However, the bill did eliminate a controversial provision that would pay the distributors even though the bottled beer was never moved from the craft brewery.The get rid of one arbitrary constraint with the 64 oz. growler, but then trade that for another arbitrary limit of 2000 kegs, after which, the craft brewers must pay rent directly to big beer for the privilege of selling their own beer.
The bill also would prohibit craft brewers from transferring their beer from one brewery to another for sales.
Why not pass a law to pay rent to the craft brewers for any brewer that sells over 1 million kegs a year? Why won't we protect the craft brewer business like we protect big, watered down beer?

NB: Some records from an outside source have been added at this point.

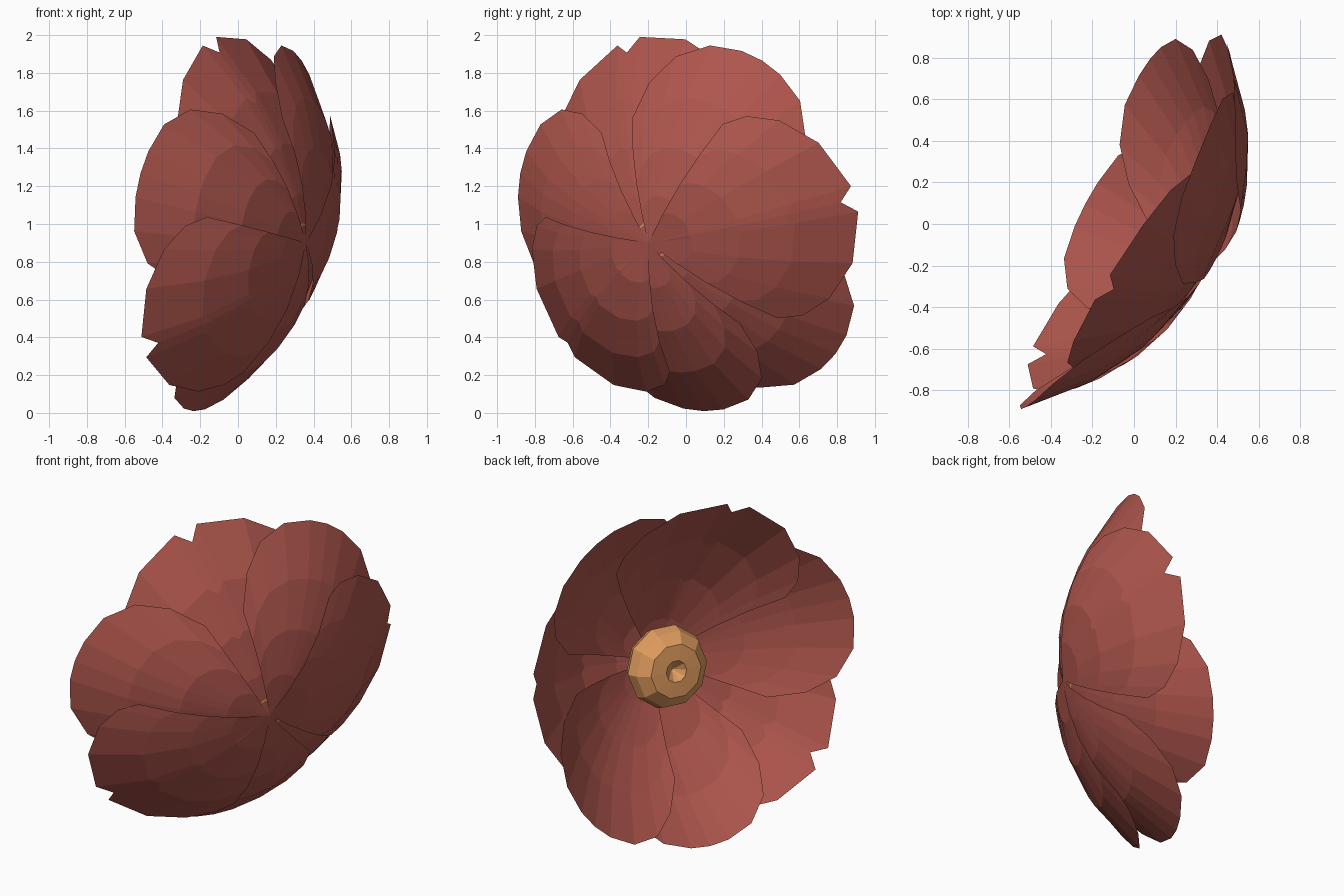
import bpy, bmesh, math
from mathutils import Vector, Matrix

cube = bpy.data.objects.get("Cube")
if cube:
    bpy.data.objects.remove(cube)


def material(name, rgb):
    mat = bpy.data.materials.new(name)
    mat.use_nodes = True
    mat.diffuse_color = (*rgb, 1)
    mat.node_tree.nodes["Principled BSDF"].inputs["Base Color"].default_value = (*rgb, 1)
    return mat


petal_red = material("petal_red", (0.42, 0.092, 0.073))
pistil_gold = material("pistil_gold", (0.75, 0.34, 0.115))

# Flower frame: base point and opening direction
axis = Vector((-0.87, 0.46, 0.16)).normalized()
side = axis.cross(Vector((0, 0, 1))).normalized()
up = (Vector((0, 0, 1)) - axis * axis.z).normalized()
frame = Matrix((side, up, axis)).transposed().to_4x4()
frame.translation = (0.36, -0.2, 0.9)


def add_part(name, bm, mat):
    bm.transform(frame)
    mesh = bpy.data.meshes.new(name)
    bm.to_mesh(mesh)
    bm.free()
    mesh.materials.append(mat)
    obj = bpy.data.objects.new(name, mesh)
    bpy.context.collection.objects.link(obj)


# Half outlines of a petal: angle from its midline, reach from the base
NOTCHED = [(0, 0.965), (4, 1.02), (20, 0.98), (33, 0.91), (42, 0.83), (47, 0.74)]
ROUNDED = [(0, 1.06), (7, 1.055), (17, 1.03), (27, 0.955), (35, 0.83), (42, 0.66)]
ROWS = (0.25, 0.5, 0.75, 1.0)


def petal(name, half, turn, length, depth, lift, cup, roll):
    outline = [(-a, r) for a, r in reversed(half[1:])] + half
    bm = bmesh.new()
    base = bm.verts.new((0, 0, 0))
    columns = []
    for a, reach in outline:
        ang = math.radians(turn + a)
        column = [base]
        for f in ROWS:
            r = f * reach * length
            across = r * math.sin(math.radians(a))
            height = depth * r ** 2.5 + lift * r + cup * across ** 2 + roll * across
            column.append(bm.verts.new((r * math.cos(ang), r * math.sin(ang), height)))
        columns.append(column)
    for c, d in zip(columns, columns[1:]):
        bm.faces.new((base, c[1], d[1]))
        for i in range(1, len(ROWS)):
            bm.faces.new((c[i], c[i + 1], d[i + 1], d[i]))
    add_part(name, bm, petal_red)


# Seven overlapping petals: outline, turn, length, depth, lift, cup, roll
petals = [
    (NOTCHED, 9, 0.995, 0.46, 0.0, 0.065, -0.125),
    (ROUNDED, 60, 0.985, 0.36, 0.05, 0.1, 0),
    (NOTCHED, 108.5, 1.025, 0.35, 0.17, 0.12, 0),
    (ROUNDED, 164, 0.99, 0.36, 0.1, 0.15, 0),
    (NOTCHED, 219, 0.99, 0.45, 0.0, 0.08, 0),
    (ROUNDED, 269, 0.93, 0.46, 0.07, 0.15, 0),
    (ROUNDED, 317, 0.96, 0.42, 0.17, 0.15, 0),
]
for i, settings in enumerate(petals):
    petal(f"petal_{i + 1}", *settings)

# Ten-sided rounded pistil with a dimple in its top
PROFILE = [(0.1, 0.02), (0.21, 0.07), (0.245, 0.15), (0.225, 0.22), (0.16, 0.275), (0.065, 0.28)]
SIDES = 10
bm = bmesh.new()
rings = []
for r, z in PROFILE:
    rings.append([bm.verts.new((r * math.cos(k * math.tau / SIDES), r * math.sin(k * math.tau / SIDES), z))
                  for k in range(SIDES)])
for lo, hi in zip(rings, rings[1:]):
    for k in range(SIDES):
        n = (k + 1) % SIDES
        bm.faces.new((lo[k], lo[n], hi[n], hi[k]))
bm.faces.new(list(reversed(rings[0])))
dimple = bm.verts.new((0, 0, 0.22))
for k in range(SIDES):
    bm.faces.new((rings[-1][k], rings[-1][(k + 1) % SIDES], dimple))
add_part("pistil", bm, pistil_gold)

They'd rather extract money from craft brewers, kill the growth and job prospects, if not their business, and transfer money to big beer.
The craft brewers are truly small business. They don't have the big beer money, and have not sought to buy off the politicians to protect their business.
In their testimony, the craft brewers said the 2,000-keg limit was too low and would thwart the industry’s development.
David Doble, a co-owner of the Tampa Bay Brewing Co., said 14,000 kegs was a “break even” point for a brewer, calling the 2,000-keg limit “absolutely nothing.”
He said the legislation was designed to make the smaller craft brewers compete on the same level as a beer giant like Anheuser-Busch, which produces hundreds of millions of kegs per year. And he said it could threaten his company’s plan for a $5 million expansion in Tampa.
“These people are going to crush us,” Doble said. “We’re going to lose a lot.”What do our state legislators know about craft brewing that they can decide that 2000 kegs is some magic number?
Joey Redner gets it right:
Call it a sobering civics lesson in the power of campaign cash.
"It's classic crony capitalism," said Joey Redner, the founder of Tampa's Cigar City Brewing, after the Rules Committee vote.Tampa is gaining recognition among craft brew aficionados as a top 5 craft beer destination, including Cigar City, among several others, such as Tampa Bay Brewing Company, Tampa Cold Storage, Barley Mow Brewing Company in Largo, Saint Somewhere Brewing Company in Tarpon Springs, Peg's Cantina & Brew Pub in Gulfport, New World Brewery in Ybor City and Mr. Dunderbak's and Four Green Fields in Tampa.
There are at least 31 local craft brewers in the Tampa Bay area. It is a nice local success story of small business growing and gaining publicity for the Tampa Bay.
The must be stopped!
At least one local politician gets it right.
After Monday's vote, more than a dozen craft brewer owners and employees from all over the state huddled with an ally in the Florida House: Majority Whip Dana Young, R-Tampa.
"I see the dramatic impact the craft brewing industry has on Florida and the Tampa Bay region," said Young. "I am willing to expose the absurdity of the Senate's punitive bill and fight any attempts to hurt the industry.'' Though Gaetz fast-tracked the bill in the Senate, it has no House companion, meaning that its future depends on end-of-session wrangling between legislative leaders.
"Why would the Senate want to do this?'' Young asked. "It goes against every free market, small business principle we have."Why? Here's a clue, from the Times:
Sen. President Don Gaetz, R-Niceville, brought attention to this pay-for-play dynamic when he told the Associated Press in March that he didn't object to microbreweries. However, he said, they are an issue to one of his friends, Anheuser-Busch distributor Lewis Bear. Distributors contributed at least $8,000 to Gaetz's 2012 campaign, with Bear kicking in at least $2,000.Money is his principle. Free markets? Who cares?
Capitalism is not pro-business. It is pro-free markets, and pro-consumer. That includes your beer.
The market for beer is changing thanks to craft brewers. They are creating a new class of local, freshly brewed beers, and the markets... you and I... are liking what we taste.
Big beer is yesterday's beer. But they are trying to fight the changes in the markets. They are fighting against you and me, and our choice.
They've found some willing conspirators in the state legislature. The old fashioned way. Money talks.
This is nothing but the definition of cronyism.